• EXERCISE OBJECTIVE:
Of all the lines below, return only those starting with the line holding "a_max, b_min, b_max)" and going on through the line holding "s = math.copysign(abs(s)", exactly as written.
[[ DATA SHOWN open ]]
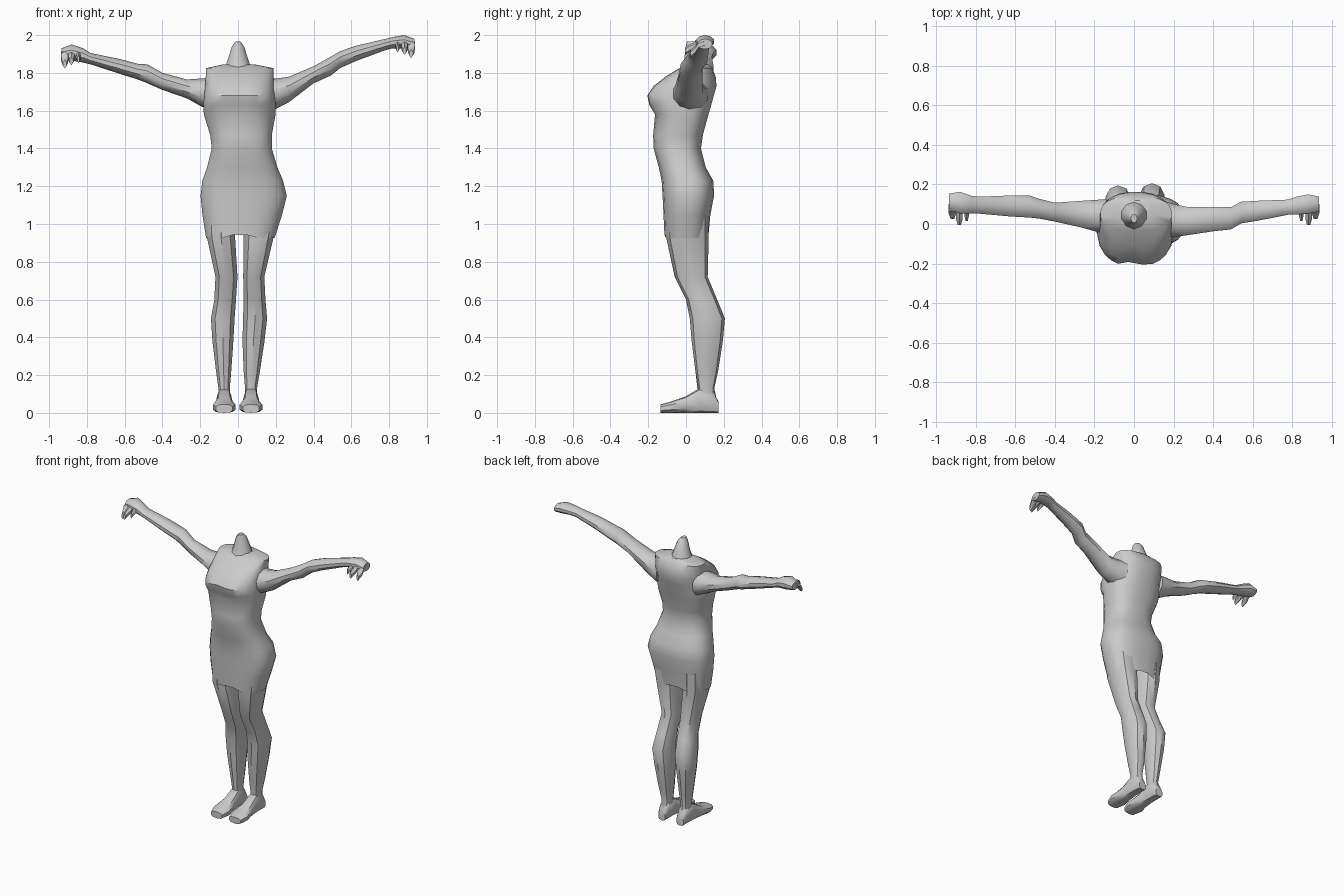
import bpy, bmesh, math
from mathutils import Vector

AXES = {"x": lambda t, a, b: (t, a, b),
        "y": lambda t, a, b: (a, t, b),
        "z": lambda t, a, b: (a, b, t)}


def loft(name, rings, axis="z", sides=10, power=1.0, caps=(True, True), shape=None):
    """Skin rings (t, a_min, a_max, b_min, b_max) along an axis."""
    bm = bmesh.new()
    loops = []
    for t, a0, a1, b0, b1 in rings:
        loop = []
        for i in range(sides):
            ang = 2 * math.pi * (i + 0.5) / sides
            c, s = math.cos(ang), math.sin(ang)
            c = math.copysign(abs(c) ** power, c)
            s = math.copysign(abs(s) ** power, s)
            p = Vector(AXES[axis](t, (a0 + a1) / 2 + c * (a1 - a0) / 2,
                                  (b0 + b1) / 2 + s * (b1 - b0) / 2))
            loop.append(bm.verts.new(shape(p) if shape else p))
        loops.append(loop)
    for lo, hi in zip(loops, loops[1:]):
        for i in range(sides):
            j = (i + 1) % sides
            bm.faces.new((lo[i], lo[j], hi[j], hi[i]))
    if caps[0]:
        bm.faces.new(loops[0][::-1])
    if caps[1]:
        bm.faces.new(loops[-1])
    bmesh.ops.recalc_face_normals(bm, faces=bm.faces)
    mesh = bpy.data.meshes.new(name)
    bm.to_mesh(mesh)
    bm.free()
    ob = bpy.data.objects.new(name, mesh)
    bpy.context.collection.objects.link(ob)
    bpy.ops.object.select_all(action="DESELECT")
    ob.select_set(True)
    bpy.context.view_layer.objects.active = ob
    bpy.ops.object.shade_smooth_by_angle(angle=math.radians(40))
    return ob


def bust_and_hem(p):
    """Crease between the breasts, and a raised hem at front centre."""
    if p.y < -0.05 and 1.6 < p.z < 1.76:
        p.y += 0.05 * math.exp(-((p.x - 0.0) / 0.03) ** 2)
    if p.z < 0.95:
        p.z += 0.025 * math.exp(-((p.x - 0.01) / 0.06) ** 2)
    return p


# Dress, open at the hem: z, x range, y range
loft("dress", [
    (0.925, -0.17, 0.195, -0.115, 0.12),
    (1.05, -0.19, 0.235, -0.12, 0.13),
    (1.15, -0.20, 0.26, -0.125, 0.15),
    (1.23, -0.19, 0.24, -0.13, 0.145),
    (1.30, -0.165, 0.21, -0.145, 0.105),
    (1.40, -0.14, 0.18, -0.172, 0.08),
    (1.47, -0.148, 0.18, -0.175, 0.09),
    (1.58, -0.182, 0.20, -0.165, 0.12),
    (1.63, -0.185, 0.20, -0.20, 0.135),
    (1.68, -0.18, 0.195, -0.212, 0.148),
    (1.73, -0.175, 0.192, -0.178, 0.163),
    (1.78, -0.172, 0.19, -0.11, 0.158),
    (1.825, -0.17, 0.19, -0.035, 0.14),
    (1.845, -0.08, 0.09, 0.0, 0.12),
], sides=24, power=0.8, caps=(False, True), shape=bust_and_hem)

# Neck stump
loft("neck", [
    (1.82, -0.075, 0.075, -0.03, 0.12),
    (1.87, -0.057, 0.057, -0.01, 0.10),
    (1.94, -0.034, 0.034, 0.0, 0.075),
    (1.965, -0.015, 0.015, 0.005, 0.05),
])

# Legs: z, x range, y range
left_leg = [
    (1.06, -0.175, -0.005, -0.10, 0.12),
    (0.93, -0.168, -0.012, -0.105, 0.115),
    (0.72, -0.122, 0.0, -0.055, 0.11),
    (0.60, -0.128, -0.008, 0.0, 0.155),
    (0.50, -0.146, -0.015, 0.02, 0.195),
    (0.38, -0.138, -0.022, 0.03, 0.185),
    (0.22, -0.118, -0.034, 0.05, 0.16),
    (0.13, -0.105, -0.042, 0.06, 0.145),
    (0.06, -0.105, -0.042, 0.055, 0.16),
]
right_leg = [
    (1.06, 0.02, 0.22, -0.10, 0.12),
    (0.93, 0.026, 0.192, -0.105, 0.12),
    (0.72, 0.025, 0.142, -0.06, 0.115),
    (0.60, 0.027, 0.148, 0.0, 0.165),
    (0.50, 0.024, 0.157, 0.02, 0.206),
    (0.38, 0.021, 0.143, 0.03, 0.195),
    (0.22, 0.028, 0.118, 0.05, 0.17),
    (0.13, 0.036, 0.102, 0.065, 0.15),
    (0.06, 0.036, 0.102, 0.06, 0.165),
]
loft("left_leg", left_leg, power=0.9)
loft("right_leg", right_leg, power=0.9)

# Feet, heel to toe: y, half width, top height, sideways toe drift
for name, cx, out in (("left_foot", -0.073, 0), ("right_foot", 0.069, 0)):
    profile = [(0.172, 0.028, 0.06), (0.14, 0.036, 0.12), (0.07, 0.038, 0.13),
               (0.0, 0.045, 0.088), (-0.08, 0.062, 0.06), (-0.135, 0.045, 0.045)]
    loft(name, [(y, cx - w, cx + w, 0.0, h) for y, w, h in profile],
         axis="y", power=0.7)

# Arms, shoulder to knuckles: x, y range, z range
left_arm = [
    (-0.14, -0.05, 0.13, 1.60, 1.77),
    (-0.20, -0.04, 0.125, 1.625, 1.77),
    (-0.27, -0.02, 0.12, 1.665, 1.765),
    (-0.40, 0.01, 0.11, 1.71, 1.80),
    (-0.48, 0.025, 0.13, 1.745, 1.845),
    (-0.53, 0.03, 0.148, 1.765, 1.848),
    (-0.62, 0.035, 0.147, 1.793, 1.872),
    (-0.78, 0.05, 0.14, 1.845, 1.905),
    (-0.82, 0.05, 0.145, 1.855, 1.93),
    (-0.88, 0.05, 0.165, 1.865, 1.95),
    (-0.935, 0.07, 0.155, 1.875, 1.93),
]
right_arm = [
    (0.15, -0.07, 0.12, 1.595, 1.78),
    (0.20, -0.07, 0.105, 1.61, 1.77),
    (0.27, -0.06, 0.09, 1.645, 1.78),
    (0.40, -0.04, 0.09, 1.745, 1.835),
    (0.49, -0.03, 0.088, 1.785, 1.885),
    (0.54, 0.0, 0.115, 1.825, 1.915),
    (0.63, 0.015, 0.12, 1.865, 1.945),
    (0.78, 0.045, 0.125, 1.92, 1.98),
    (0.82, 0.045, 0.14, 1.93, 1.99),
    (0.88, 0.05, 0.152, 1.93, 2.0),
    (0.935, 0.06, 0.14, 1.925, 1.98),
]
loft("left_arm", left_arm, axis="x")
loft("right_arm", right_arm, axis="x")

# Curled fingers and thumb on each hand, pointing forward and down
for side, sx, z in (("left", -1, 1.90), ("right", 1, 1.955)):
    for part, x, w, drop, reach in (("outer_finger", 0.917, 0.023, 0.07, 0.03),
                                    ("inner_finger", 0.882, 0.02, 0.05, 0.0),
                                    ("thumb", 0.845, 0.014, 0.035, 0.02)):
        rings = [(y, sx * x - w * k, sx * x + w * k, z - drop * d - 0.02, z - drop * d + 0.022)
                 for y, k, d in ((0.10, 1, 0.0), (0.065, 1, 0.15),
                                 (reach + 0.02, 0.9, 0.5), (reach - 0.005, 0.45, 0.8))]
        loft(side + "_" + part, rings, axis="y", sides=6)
[[ DATA SHOWN closed ]]
[[ DATA SHOWN open ]]
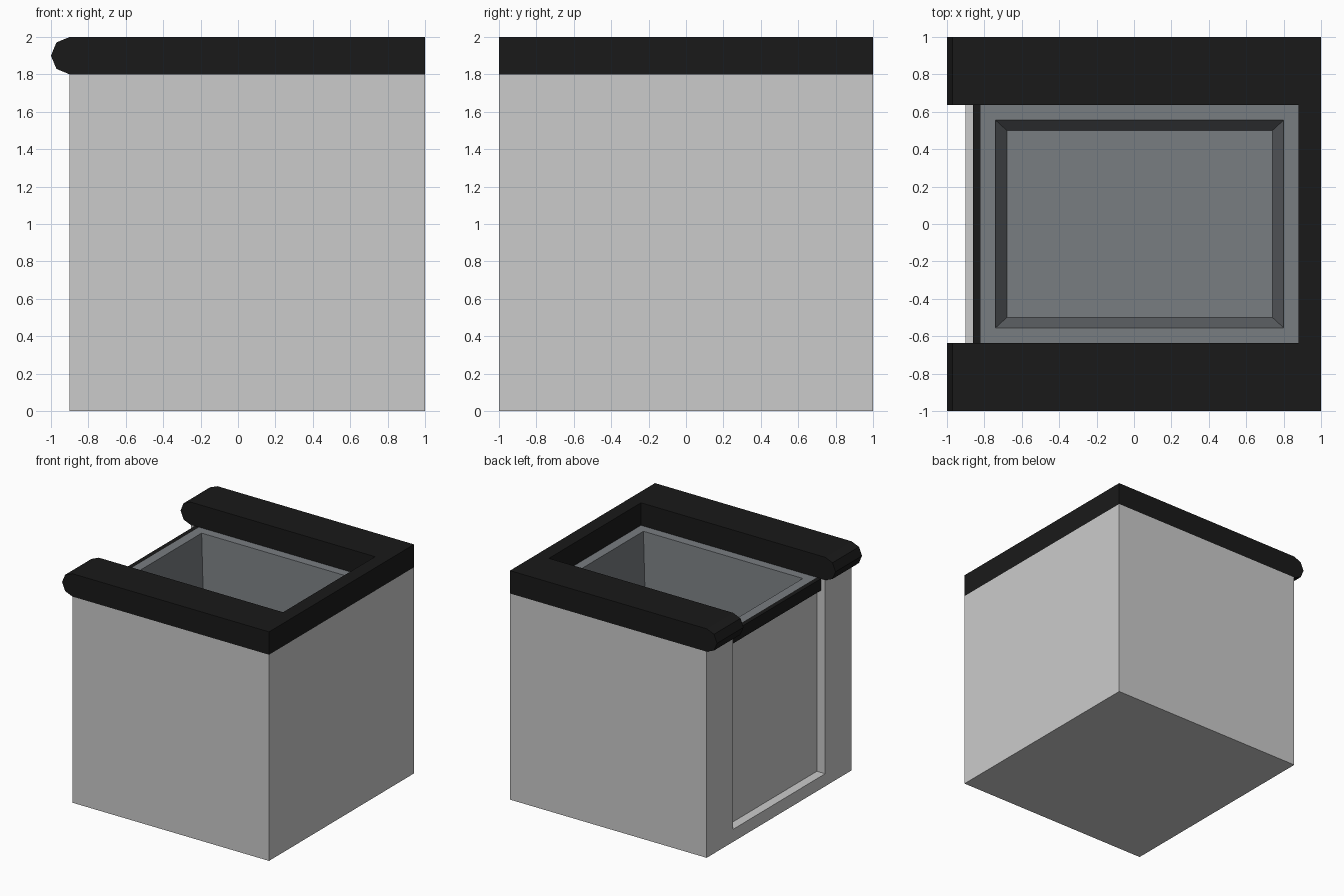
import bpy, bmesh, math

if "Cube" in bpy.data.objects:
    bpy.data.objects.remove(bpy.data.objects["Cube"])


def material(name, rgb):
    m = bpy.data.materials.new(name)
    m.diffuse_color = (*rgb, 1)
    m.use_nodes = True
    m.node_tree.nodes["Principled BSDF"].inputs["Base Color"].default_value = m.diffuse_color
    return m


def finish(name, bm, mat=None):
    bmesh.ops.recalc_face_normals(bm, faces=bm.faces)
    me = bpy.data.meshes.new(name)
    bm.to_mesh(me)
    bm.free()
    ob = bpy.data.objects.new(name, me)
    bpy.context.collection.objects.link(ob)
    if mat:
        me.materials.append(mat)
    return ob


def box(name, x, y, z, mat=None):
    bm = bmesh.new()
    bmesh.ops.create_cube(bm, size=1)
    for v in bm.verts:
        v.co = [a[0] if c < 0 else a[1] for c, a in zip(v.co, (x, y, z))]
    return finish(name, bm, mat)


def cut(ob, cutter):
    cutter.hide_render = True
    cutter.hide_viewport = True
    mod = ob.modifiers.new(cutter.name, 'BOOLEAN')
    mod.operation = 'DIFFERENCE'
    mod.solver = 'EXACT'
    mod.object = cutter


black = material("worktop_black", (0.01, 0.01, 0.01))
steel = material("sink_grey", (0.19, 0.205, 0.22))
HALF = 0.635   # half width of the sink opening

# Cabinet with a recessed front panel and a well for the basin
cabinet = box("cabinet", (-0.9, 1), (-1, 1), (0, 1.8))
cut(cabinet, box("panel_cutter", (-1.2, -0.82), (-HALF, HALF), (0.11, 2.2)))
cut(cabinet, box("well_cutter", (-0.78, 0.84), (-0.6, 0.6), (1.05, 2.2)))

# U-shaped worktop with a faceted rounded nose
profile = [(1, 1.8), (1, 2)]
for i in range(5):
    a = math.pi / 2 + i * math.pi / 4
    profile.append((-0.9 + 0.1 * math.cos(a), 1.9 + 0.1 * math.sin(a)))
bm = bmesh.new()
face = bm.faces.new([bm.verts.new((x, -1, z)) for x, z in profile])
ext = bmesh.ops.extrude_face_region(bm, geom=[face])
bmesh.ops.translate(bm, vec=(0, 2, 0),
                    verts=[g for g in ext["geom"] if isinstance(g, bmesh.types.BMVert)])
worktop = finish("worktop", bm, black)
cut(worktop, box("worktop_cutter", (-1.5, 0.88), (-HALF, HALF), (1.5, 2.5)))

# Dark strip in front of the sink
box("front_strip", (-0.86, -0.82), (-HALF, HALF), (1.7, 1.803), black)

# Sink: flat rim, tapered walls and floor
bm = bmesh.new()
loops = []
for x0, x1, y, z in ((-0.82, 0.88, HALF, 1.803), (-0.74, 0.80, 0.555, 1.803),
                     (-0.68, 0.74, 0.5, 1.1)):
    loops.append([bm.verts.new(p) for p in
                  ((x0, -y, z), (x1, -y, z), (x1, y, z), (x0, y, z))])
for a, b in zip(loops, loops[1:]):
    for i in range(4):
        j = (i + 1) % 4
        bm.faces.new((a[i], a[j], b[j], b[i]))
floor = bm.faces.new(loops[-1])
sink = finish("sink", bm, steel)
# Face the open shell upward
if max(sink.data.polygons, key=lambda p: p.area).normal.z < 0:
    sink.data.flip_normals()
[[ DATA SHOWN closed ]]
[[ DATA SHOWN open ]]
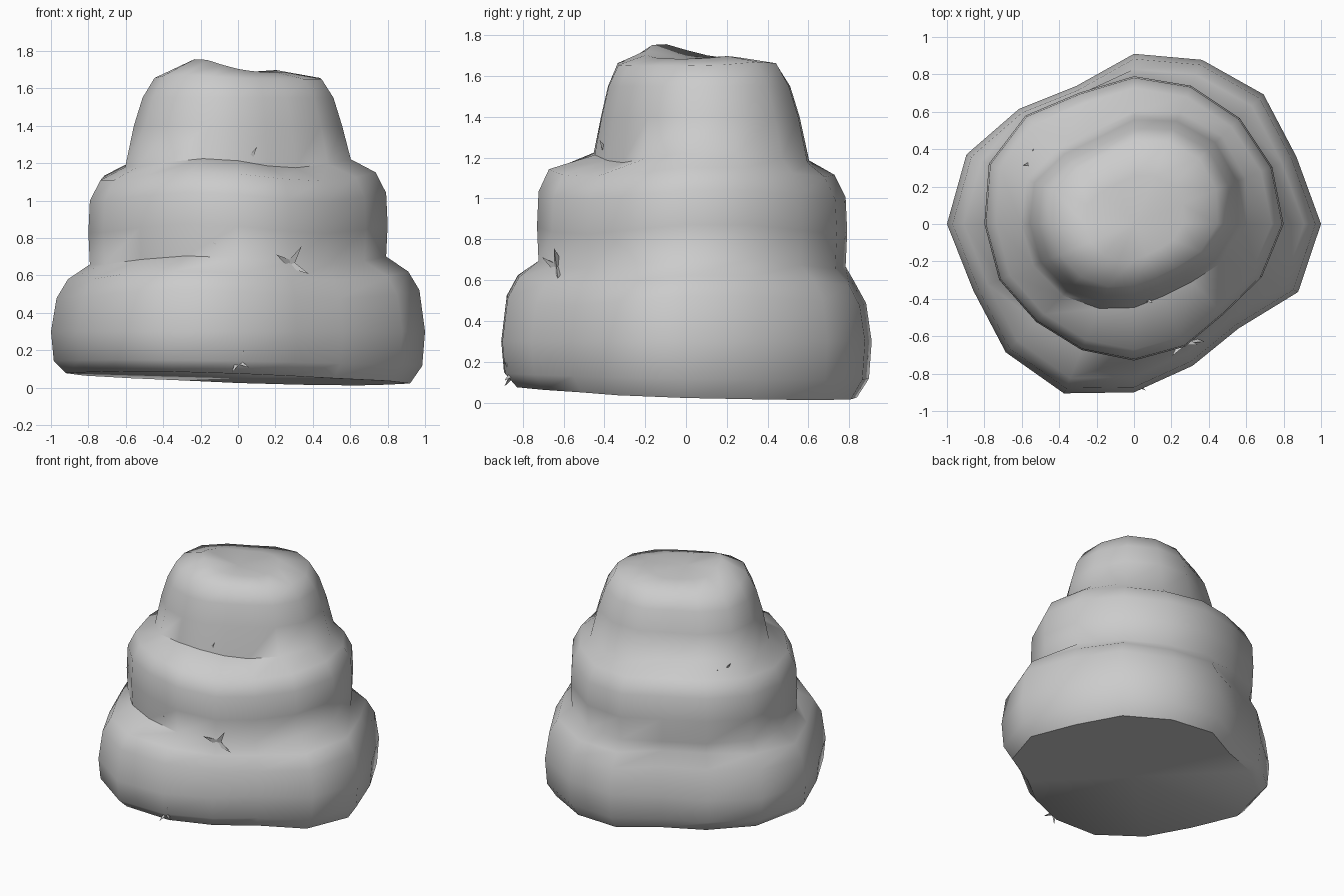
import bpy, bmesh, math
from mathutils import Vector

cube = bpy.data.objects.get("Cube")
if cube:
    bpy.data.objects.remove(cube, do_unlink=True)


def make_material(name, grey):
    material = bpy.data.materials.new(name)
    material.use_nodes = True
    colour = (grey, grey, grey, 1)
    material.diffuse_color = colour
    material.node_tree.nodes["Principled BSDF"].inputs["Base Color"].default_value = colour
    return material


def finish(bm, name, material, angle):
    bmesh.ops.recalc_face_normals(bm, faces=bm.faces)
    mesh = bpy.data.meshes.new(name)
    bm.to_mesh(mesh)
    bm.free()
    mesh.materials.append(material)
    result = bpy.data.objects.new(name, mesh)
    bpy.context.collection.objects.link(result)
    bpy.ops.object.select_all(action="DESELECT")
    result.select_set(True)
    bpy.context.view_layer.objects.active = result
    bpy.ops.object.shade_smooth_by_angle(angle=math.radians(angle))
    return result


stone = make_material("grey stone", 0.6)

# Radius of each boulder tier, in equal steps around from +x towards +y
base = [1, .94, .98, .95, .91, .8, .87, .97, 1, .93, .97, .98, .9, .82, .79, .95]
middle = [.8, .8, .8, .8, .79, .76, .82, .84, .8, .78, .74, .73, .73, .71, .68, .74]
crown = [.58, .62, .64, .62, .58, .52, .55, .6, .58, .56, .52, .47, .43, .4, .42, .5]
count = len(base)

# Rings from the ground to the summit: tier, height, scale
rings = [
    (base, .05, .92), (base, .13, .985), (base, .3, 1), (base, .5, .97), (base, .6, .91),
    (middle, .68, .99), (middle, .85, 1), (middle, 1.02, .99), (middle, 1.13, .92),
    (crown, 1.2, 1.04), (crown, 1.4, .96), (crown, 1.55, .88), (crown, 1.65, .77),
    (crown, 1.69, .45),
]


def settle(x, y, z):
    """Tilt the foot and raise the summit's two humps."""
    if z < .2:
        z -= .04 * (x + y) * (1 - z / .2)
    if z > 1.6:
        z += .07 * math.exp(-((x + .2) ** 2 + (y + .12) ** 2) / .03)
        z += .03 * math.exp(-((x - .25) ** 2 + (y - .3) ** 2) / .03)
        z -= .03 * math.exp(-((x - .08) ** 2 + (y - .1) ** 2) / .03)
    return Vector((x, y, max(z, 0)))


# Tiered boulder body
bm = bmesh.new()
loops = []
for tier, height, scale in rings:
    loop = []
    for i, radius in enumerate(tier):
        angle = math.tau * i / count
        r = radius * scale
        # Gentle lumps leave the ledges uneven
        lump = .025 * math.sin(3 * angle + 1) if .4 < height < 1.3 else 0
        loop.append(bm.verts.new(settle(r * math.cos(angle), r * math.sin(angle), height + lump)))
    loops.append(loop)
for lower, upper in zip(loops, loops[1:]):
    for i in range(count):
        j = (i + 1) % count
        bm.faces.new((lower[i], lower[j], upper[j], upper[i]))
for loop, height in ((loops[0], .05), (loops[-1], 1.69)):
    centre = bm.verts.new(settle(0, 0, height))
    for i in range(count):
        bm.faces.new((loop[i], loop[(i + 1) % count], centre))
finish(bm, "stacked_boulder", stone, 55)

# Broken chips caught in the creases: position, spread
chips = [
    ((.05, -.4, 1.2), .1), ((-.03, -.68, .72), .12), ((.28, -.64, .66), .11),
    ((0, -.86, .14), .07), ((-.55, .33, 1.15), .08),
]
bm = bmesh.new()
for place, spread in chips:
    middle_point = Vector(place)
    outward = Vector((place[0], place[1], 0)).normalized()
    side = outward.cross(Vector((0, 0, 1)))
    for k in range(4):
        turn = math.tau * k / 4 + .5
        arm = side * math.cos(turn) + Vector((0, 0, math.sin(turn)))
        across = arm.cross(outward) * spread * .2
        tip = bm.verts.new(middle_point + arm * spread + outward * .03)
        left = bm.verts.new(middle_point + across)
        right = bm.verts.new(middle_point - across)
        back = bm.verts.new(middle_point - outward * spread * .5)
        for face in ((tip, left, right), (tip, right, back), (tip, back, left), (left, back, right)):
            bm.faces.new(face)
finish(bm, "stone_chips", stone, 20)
[[ DATA SHOWN closed ]]
• RESPONSE AREA:
    """Skin rings (t, a_min, a_max, b_min, b_max) along an axis."""
    bm = bmesh.new()
    loops = []
    for t, a0, a1, b0, b1 in rings:
        loop = []
        for i in range(sides):
            ang = 2 * math.pi * (i + 0.5) / sides
            c, s = math.cos(ang), math.sin(ang)
            c = math.copysign(abs(c) ** power, c)
            s = math.copysign(abs(s) ** power, s)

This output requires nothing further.